- **Information given**:
-=-=-
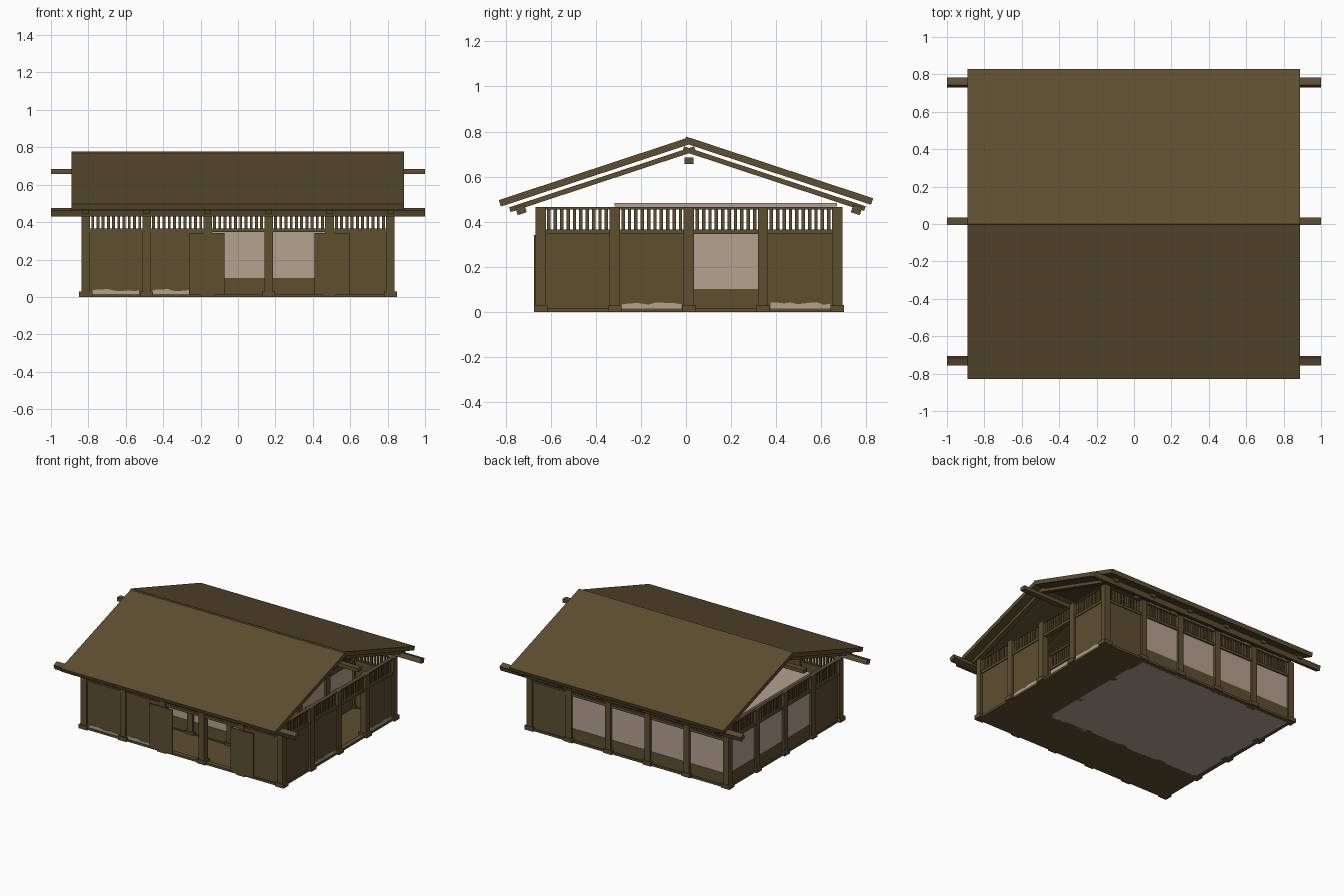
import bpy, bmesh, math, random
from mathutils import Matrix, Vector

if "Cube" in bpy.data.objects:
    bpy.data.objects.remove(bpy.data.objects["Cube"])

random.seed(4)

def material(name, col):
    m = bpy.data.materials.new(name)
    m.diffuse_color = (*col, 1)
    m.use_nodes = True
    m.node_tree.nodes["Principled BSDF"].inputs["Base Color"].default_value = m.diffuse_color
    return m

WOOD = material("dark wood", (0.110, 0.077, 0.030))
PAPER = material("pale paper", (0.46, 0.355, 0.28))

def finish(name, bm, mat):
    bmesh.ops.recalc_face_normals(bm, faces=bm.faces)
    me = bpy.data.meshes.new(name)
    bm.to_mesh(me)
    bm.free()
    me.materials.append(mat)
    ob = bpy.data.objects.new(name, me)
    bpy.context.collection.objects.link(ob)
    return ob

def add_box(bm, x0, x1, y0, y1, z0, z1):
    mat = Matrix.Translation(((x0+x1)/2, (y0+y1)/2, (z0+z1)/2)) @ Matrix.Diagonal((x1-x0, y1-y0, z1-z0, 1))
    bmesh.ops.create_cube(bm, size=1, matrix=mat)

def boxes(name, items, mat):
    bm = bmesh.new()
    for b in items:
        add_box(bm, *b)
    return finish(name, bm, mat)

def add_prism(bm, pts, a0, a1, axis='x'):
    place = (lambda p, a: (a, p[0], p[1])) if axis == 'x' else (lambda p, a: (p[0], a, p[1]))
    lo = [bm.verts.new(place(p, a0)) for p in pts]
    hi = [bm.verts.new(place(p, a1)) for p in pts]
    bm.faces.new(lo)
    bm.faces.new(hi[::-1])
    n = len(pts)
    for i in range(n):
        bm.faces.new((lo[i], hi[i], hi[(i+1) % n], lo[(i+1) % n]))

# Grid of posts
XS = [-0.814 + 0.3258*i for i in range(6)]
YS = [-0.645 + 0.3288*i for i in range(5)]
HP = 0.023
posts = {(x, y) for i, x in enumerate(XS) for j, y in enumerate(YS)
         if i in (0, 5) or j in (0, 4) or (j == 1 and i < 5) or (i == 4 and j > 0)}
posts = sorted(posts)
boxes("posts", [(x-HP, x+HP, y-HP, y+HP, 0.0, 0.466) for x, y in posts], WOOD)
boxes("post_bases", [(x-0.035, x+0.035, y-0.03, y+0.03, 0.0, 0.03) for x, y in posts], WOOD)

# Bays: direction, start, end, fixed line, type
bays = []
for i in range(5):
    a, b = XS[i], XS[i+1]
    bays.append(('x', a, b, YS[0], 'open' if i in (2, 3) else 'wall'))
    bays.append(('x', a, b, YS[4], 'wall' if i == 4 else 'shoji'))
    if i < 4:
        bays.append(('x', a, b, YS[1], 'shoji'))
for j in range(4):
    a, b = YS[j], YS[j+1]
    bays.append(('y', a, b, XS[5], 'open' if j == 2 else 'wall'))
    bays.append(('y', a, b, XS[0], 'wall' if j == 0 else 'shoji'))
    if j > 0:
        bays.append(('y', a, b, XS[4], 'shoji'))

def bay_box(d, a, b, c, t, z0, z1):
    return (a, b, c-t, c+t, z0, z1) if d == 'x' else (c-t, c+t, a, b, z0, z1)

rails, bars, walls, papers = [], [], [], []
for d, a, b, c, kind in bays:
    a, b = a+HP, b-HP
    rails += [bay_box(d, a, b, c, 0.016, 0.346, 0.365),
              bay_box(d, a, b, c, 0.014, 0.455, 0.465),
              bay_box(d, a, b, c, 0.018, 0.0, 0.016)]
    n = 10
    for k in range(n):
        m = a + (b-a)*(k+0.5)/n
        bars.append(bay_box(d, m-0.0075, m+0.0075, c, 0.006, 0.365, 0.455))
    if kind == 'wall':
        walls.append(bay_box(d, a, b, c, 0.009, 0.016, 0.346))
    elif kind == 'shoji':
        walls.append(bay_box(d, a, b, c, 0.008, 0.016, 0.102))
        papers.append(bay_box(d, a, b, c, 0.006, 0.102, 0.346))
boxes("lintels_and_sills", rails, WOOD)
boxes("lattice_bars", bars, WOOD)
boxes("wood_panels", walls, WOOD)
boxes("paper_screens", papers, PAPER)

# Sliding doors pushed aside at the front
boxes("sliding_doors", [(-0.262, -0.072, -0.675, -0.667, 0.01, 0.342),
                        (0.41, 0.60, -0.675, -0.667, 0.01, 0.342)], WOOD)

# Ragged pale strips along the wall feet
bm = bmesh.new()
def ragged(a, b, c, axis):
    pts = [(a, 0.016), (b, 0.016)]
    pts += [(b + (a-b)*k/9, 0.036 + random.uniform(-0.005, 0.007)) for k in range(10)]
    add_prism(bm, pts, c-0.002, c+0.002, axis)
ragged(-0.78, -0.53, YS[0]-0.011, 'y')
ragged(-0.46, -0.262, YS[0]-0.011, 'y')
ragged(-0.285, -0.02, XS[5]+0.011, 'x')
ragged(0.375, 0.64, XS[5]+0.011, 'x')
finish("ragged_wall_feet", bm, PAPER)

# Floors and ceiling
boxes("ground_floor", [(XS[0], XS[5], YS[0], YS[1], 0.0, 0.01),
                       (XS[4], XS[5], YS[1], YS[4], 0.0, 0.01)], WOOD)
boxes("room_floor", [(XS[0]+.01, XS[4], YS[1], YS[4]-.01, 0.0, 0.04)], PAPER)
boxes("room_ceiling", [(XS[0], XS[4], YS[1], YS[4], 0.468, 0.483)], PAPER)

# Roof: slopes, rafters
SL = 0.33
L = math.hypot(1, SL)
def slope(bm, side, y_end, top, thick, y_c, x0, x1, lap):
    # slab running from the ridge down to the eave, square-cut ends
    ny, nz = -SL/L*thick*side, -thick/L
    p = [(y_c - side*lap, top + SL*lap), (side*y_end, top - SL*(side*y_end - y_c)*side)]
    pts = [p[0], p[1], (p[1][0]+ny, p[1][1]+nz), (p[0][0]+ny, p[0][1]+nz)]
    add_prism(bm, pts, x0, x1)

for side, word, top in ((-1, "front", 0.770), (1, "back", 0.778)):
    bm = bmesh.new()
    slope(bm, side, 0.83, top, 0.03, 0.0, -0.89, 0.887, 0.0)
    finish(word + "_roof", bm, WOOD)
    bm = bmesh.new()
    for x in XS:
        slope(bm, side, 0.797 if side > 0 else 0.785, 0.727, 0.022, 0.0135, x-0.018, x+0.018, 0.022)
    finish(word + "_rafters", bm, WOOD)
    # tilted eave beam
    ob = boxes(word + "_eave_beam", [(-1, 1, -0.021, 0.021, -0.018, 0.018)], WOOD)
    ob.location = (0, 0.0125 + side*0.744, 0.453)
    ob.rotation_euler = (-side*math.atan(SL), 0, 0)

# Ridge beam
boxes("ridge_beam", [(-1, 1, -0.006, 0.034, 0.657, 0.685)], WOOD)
-=-=-
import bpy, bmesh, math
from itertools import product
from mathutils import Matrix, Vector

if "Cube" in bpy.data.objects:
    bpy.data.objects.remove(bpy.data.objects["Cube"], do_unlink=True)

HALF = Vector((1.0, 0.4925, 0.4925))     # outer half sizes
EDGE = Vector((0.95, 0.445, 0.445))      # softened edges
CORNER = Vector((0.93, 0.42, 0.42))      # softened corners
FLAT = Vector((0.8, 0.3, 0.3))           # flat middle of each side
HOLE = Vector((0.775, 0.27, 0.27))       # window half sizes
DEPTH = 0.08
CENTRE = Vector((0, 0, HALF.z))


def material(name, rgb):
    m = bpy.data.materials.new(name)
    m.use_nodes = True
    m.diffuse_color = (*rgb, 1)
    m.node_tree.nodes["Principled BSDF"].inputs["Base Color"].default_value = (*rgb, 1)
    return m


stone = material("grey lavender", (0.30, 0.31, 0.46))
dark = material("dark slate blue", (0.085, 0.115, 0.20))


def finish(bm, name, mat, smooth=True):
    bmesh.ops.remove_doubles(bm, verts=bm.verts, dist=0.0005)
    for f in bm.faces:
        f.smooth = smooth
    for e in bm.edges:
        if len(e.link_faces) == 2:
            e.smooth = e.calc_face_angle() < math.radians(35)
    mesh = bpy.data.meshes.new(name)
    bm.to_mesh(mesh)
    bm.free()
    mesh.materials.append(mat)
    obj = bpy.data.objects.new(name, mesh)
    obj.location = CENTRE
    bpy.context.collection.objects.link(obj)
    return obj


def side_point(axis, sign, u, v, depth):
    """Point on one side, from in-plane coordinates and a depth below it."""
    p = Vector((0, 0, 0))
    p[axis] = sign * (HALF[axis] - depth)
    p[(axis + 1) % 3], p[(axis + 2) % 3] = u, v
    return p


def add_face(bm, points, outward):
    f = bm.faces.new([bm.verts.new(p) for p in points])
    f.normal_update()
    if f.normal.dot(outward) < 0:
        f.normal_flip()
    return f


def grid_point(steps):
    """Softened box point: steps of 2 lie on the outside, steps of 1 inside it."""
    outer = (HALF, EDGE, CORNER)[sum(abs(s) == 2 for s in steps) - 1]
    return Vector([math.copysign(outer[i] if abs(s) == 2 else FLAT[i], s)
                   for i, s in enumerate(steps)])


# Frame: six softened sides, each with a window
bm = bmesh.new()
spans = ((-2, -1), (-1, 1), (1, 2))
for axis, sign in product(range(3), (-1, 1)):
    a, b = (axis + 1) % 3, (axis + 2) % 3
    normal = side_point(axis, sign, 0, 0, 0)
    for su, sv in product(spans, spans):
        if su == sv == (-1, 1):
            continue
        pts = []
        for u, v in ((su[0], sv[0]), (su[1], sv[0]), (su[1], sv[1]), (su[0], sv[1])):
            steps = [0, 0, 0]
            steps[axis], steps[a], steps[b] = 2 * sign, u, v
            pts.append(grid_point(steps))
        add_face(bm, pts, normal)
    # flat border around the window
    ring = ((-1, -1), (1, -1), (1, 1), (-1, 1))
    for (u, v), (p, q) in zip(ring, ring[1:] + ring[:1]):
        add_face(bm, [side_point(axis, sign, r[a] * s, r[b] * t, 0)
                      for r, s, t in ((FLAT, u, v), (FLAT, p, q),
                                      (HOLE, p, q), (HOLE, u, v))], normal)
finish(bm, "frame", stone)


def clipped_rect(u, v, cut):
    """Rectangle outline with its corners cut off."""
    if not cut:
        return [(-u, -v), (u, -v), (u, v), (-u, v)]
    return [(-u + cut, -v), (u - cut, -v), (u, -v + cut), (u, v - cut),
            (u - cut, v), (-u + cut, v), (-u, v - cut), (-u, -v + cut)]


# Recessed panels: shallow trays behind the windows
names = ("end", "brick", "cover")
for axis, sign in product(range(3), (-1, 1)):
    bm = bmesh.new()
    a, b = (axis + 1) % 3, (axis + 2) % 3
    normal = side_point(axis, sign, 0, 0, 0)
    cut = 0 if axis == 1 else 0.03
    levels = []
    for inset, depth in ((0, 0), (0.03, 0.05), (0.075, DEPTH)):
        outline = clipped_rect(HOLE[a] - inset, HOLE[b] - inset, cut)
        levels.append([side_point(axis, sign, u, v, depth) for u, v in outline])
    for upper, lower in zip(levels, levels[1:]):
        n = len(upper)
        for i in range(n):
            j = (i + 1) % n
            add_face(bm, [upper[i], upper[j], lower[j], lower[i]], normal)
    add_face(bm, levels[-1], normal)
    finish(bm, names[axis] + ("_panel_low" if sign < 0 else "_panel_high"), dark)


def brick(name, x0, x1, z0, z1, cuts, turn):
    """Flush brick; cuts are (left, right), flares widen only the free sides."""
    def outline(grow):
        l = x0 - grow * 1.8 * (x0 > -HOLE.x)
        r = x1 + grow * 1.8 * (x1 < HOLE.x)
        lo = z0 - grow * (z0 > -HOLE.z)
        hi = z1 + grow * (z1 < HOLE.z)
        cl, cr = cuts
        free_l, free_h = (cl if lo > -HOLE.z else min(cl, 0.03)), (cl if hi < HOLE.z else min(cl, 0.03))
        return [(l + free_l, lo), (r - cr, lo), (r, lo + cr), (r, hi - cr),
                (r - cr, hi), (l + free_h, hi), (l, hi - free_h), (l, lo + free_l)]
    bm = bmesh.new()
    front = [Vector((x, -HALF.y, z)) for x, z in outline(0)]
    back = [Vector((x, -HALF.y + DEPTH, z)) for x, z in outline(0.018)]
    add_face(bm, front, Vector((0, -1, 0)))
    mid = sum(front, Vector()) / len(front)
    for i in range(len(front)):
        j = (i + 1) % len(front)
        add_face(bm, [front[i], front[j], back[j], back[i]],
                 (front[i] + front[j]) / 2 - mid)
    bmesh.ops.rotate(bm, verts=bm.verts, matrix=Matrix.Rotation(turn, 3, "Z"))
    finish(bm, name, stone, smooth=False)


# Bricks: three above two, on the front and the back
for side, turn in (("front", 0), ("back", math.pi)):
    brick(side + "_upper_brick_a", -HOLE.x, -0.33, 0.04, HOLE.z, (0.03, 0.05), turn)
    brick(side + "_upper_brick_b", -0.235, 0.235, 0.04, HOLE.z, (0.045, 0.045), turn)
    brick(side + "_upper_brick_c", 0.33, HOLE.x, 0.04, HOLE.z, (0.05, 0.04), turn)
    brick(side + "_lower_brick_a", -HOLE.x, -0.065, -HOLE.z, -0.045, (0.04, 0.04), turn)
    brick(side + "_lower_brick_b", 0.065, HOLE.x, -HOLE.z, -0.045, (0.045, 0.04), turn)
-=-=-
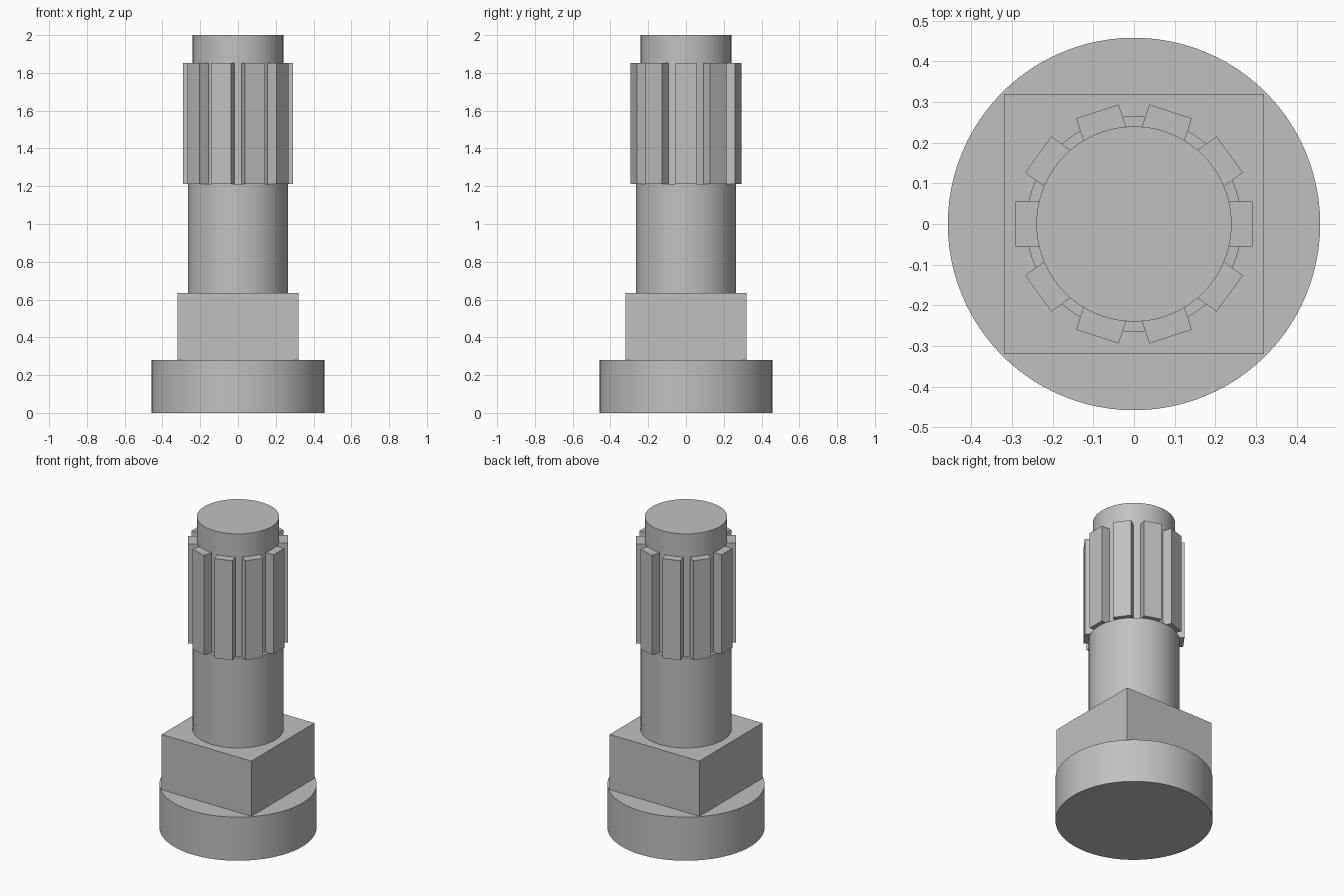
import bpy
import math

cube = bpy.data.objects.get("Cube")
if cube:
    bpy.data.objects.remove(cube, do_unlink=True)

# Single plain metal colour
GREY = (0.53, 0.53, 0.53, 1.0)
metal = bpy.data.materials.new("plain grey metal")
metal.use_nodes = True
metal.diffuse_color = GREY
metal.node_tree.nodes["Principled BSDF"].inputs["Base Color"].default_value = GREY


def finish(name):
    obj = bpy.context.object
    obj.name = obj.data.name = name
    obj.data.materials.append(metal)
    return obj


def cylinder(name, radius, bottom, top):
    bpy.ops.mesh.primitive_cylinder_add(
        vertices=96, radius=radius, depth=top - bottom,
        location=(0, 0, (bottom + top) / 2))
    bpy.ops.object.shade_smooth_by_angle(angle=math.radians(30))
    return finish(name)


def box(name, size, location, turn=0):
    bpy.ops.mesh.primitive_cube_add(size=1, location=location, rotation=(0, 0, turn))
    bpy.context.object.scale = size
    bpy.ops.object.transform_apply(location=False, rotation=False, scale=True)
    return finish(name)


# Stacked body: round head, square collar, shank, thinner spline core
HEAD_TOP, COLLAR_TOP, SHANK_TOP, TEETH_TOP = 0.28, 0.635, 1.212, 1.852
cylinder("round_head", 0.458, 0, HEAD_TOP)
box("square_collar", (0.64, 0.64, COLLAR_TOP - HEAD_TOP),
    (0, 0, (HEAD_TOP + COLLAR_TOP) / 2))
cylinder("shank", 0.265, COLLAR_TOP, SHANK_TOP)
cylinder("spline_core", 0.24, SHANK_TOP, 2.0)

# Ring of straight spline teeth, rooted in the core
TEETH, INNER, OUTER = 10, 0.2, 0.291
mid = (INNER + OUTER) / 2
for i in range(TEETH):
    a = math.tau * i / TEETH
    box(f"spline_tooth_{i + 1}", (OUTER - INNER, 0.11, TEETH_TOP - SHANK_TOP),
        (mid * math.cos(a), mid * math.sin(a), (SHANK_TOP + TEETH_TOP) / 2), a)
-=-=-
- **What is required**:
What you give back should be only the lines of the records above, starting at the line with "bm.to_mesh(mesh)" and ending at the line with "box point: steps", restated word for word.

- **Problem solution**:
    bm.to_mesh(mesh)
    bm.free()
    mesh.materials.append(mat)
    obj = bpy.data.objects.new(name, mesh)
    obj.location = CENTRE
    bpy.context.collection.objects.link(obj)
    return obj


def side_point(axis, sign, u, v, depth):
    """Point on one side, from in-plane coordinates and a depth below it."""
    p = Vector((0, 0, 0))
    p[axis] = sign * (HALF[axis] - depth)
    p[(axis + 1) % 3], p[(axis + 2) % 3] = u, v
    return p


def add_face(bm, points, outward):
    f = bm.faces.new([bm.verts.new(p) for p in points])
    f.normal_update()
    if f.normal.dot(outward) < 0:
        f.normal_flip()
    return f


def grid_point(steps):
    """Softened box point: steps of 2 lie on the outside, steps of 1 inside it."""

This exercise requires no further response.